"Cannibal sandwiches," an appetizer featuring raw, lean
ground beef served on cocktail bread, may be a Wisconsin
tradition, but they are not safe, health officials said, noting
that more than a dozen people became ill after consuming them last
confirmed four cases tied to E. coli bacteria and 13 likely cases
in people who ate the sandwiches at several gatherings late last
year, the Centers for Disease Control and Prevention said a report
issued this week. The meat came from a Watertown market that later
recalled more than 2,500 pounds of meat.
sandwiches were tied to outbreaks in Wisconsin in 1972, 1978 and
1994. The appetizer, also called "tiger meat," ''steak
tartare" or simply "ground beef," is usually a

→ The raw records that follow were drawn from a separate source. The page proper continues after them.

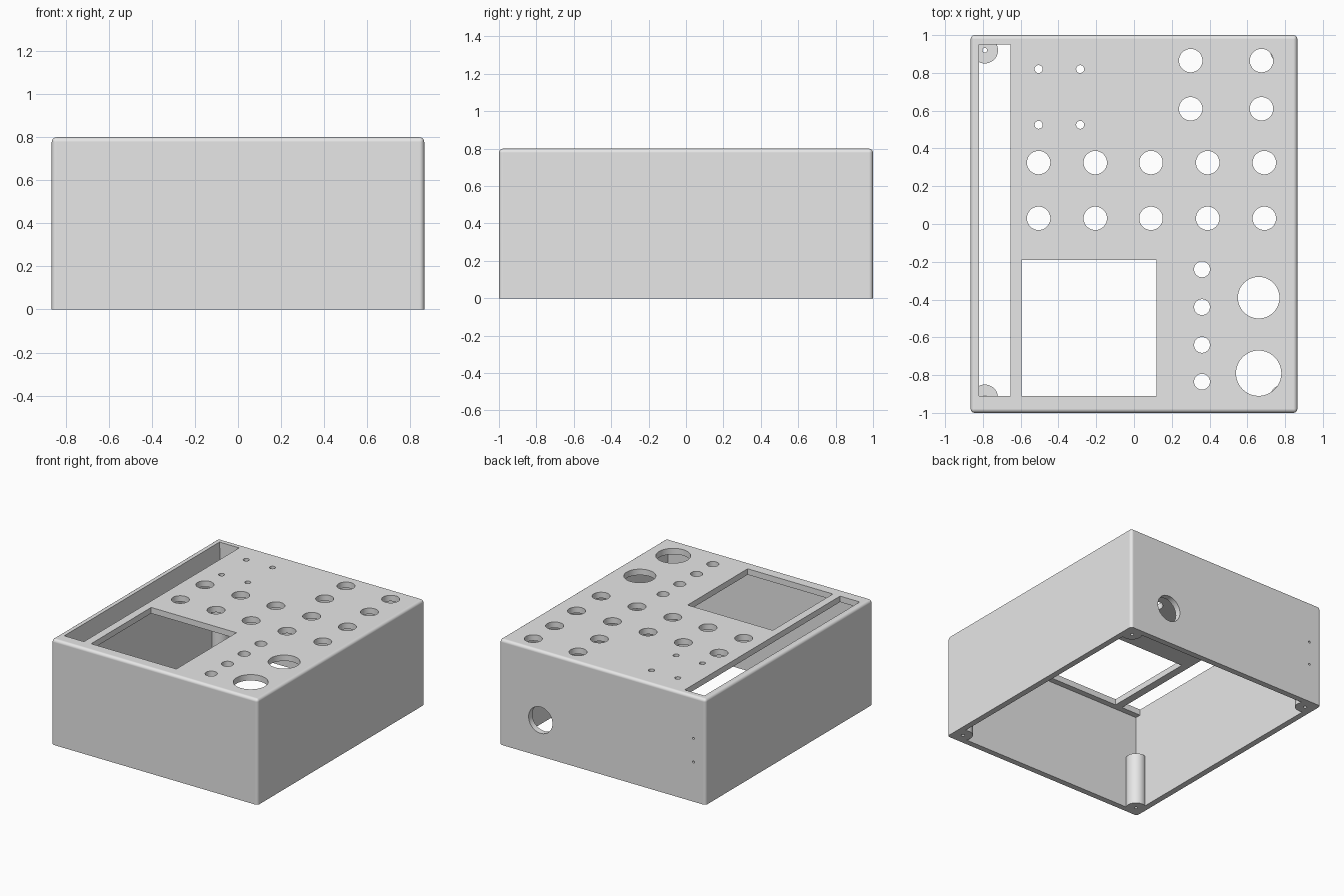
import bpy, bmesh
from mathutils import Matrix, Vector

old = bpy.data.objects.get("Cube")
if old:
    bpy.data.objects.remove(old, do_unlink=True)

HX, HY, H, WALL = 0.865, 1.0, 0.8, 0.045
POST_X, POST_Y, POST_R, POST_H = 0.79, 0.92, 0.07, 0.4

grey = bpy.data.materials.new("plain grey")
grey.use_nodes = True
grey.diffuse_color = (0.8, 0.8, 0.8, 1)
grey.node_tree.nodes["Principled BSDF"].inputs["Base Color"].default_value = (0.8, 0.8, 0.8, 1)


def add_box(bm, lo, hi):
    lo, hi = Vector(lo), Vector(hi)
    m = Matrix.Translation((lo + hi) / 2) @ Matrix.Diagonal((*(hi - lo), 1))
    bmesh.ops.create_cube(bm, size=1, matrix=m)


def add_cylinder(bm, x, y, z, r, depth, axis="Z", sides=48):
    m = Matrix.Translation((x, y, z))
    if axis == "Y":
        m = m @ Matrix.Rotation(1.5707963, 4, "X")
    bmesh.ops.create_cone(bm, cap_ends=True, segments=sides, radius1=r, radius2=r,
                          depth=depth, matrix=m)


def make_object(name, bm):
    mesh = bpy.data.meshes.new(name)
    bm.to_mesh(mesh)
    bm.free()
    mesh.materials.append(grey)
    ob = bpy.data.objects.new(name, mesh)
    bpy.context.collection.objects.link(ob)
    return ob


def combine(target, tool, operation):
    mod = target.modifiers.new(operation.title(), "BOOLEAN")
    mod.operation, mod.solver, mod.object = operation, "EXACT", tool
    bpy.ops.object.modifier_apply(modifier=mod.name)
    bpy.data.objects.remove(tool, do_unlink=True)


# Outer block, rounded everywhere except around the open bottom
bm = bmesh.new()
add_box(bm, (-HX, -HY, 0), (HX, HY, H))
round_edges = [e for e in bm.edges if max(v.co.z for v in e.verts) > H / 2]
bmesh.ops.bevel(bm, geom=round_edges, offset=0.022, segments=4, profile=0.5, affect="EDGES")
case = make_object("enclosure", bm)
bpy.context.view_layer.objects.active = case
case.select_set(True)

# Hollow inside
bm = bmesh.new()
add_box(bm, (WALL - HX, WALL - HY, -0.1), (HX - WALL, HY - WALL, H - WALL))
combine(case, make_object("cavity", bm), "DIFFERENCE")

# Screw posts in the four corners
corners = [(sx * POST_X, sy * POST_Y) for sx in (-1, 1) for sy in (-1, 1)]
bm = bmesh.new()
for x, y in corners:
    add_cylinder(bm, x, y, POST_H / 2, POST_R, POST_H)
combine(case, make_object("screw_posts", bm), "UNION")

# Screw holes through the posts
bm = bmesh.new()
for x, y in corners:
    add_cylinder(bm, x, y, POST_H / 2, 0.012, POST_H + 0.2, sides=24)

# Top openings: slider slot and screen window
add_box(bm, (-0.82, -0.91, 0.7), (-0.655, 0.95, 0.9))
add_box(bm, (-0.595, -0.91, 0.7), (0.12, -0.19, 0.9))

# Top round holes: (x positions, y positions, radius)
hole_grids = [
    ((-0.505, -0.205, 0.09, 0.39, 0.69), (0.325, 0.03), 0.062),
    ((0.3, 0.675), (0.865, 0.61), 0.062),
    ((-0.505, -0.285), (0.82, 0.525), 0.021),
    ((0.36,), (-0.24, -0.44, -0.64, -0.835), 0.042),
    ((0.66,), (-0.39,), 0.11),
    ((0.66,), (-0.79,), 0.12),
]
for xs, ys, r in hole_grids:
    for x in xs:
        for y in ys:
            add_cylinder(bm, x, y, H, r, 0.2)

# Back wall: cable hole and two pin holes
add_cylinder(bm, 0.52, HY, 0.275, 0.1, 0.2, "Y")
for z in (0.3, 0.48):
    add_cylinder(bm, -0.763, HY, z, 0.008, 0.12, "Y", 16)
combine(case, make_object("hole_cutters", bm), "DIFFERENCE")

# Smooth curves with crisp edges and flat panels
bpy.ops.object.shade_smooth_by_angle(angle=0.52)
weighted = case.modifiers.new("Flat Panels", "WEIGHTED_NORMAL")
weighted.keep_sharp = True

simple dish of lean ground meat seasoned with salt and pepper on
rye cocktail bread with sliced raw onion, said Milwaukee historian
John Gurda, who served it at his 1977 wedding reception.

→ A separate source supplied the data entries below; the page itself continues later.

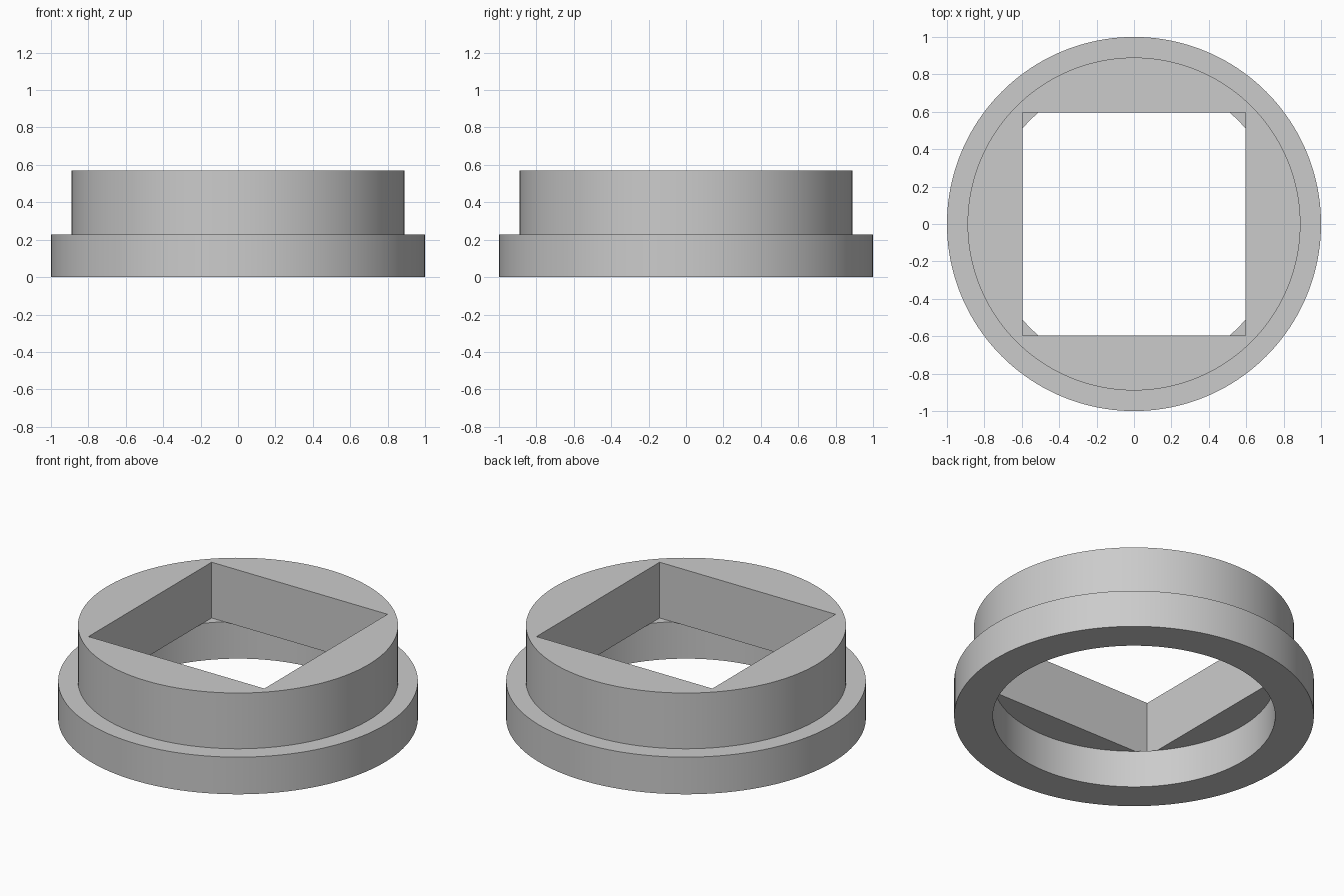
import bpy
import bmesh
from math import cos, sin, tau, radians

cube = bpy.data.objects.get("Cube")
if cube:
    bpy.data.objects.remove(cube, do_unlink=True)

SEGMENTS = 160
FLANGE_R, COLLAR_R, BORE_R = 1.0, 0.89, 0.785
FLANGE_Z, TOP_Z = 0.228, 0.57
# The square opening meets the round bore exactly on a segment boundary
HALF_SQUARE = BORE_R * cos(radians(40.5))

grey = bpy.data.materials.new("plain grey")
grey.use_nodes = True
grey.diffuse_color = (0.6, 0.6, 0.6, 1)
grey.node_tree.nodes["Principled BSDF"].inputs["Base Color"].default_value = (0.6, 0.6, 0.6, 1)

bm = bmesh.new()


def ring(size, z, square=False):
    """A loop of vertices around z, either round or square."""
    loop = []
    for i in range(SEGMENTS):
        c, s = cos(tau * i / SEGMENTS), sin(tau * i / SEGMENTS)
        r = size / max(abs(c), abs(s)) if square else size
        loop.append(bm.verts.new((r * c, r * s, z)))
    return loop


# Closed section: outside from the bottom up, then down through the opening
rings = [
    ring(BORE_R, 0),
    ring(FLANGE_R, 0),
    ring(FLANGE_R, FLANGE_Z),
    ring(COLLAR_R, FLANGE_Z),
    ring(COLLAR_R, TOP_Z),
    ring(HALF_SQUARE, TOP_Z, square=True),
    ring(HALF_SQUARE, FLANGE_Z, square=True),
    ring(BORE_R, FLANGE_Z),
]
for a, b in zip(rings, rings[1:] + rings[:1]):
    for i in range(SEGMENTS):
        j = (i + 1) % SEGMENTS
        bm.faces.new((a[i], a[j], b[j], b[i]))

# Join the points where the square touches the bore
bmesh.ops.remove_doubles(bm, verts=bm.verts, dist=0.0005)

mesh = bpy.data.meshes.new("flanged_collar")
bm.to_mesh(mesh)
bm.free()
mesh.materials.append(grey)
collar = bpy.data.objects.new("flanged_collar", mesh)
bpy.context.collection.objects.link(collar)

# Smooth round walls, sharp rims and corners
bpy.ops.object.select_all(action="DESELECT")
collar.select_set(True)
bpy.context.view_layer.objects.active = collar
bpy.ops.object.shade_smooth_by_angle(angle=radians(30))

Occasionally, a raw egg will be mixed with the meat.
sandwiches have been a festive dish in German, Polish and other
ethnic communities in the Milwaukee area since the 19th century,
Gurda said. The 66-year-old said it was once common to see them at
wedding receptions, meals following funerals and Christmas and New
Year's Eve parties. The dish has become less common in recent
years with greater awareness of the risks of uncooked meat and
fewer people eating beef, but Gurda said he still runs into it.
"It's like a
coarse pate and when you put the onions on, there's a crunch as
well and that kind of cuts the softness," he said.
Keith Meyer, who
runs L&M Meats, a Kenosha butcher shop started by his father,
recalled his German grandfather and other "old guys"
gobbling the ground beef when he was growing up. With his
grandfather gone, Meyer's family no longer serves the dish, but
the 57-year-old said, "It's really not that bad, if you get
by the texture of it."
eating a cold hamburger that's a little on the raw side,"
His butcher shop
sells 50 to 100 pounds of freshly ground round on Christmas Eve,
New Year's Eve and perhaps a day before those holidays to people
wishing to make cannibal sandwiches. Glenn's Market and Catering,
the Watertown butcher involved in the recall, does a similar
holiday business, vice president Jeff Roberts said.
Both stores label
their ground beef with warnings about consuming raw or undercooked
meat, but the men said it's unlikely people are buying it to cook.
With the fat trimmed off before grinding, the meat is too lean to
make a decent hamburger, Meyer said.
director of the Watertown health department, said its
investigation found no health or other violations at Glenn's
Market. It's hard to say what happened to the meat once it left
the store, she said.
message is that people need to cook their food properly and make
sure they're taking temperatures of their meat," Quest said.
should be cooked to an internal temperature of 160 degrees as
measured with a food thermometer.
The state health
and agriculture departments issued a warning Thursday telling
residents to avoid cannibal sandwiches, and Quest said her
department plans one as well. Its investigation into the E. coli
outbreak, which included interviews with more than 50 people who
ordered meat from Glenn's, found some weren't aware of the dangers
but others felt safe because they'd eaten the dish before with no
ill effects, she said.
Symptoms of an E.
coli infection include stomach cramps and diarrhea. It can lead to
kidney failure, particularly in the elderly, children and people
with weak immune systems.
Roberts said some
of his employees eat tiger meat, but he doesn't.
into raw meat," he said. "I cook all mine."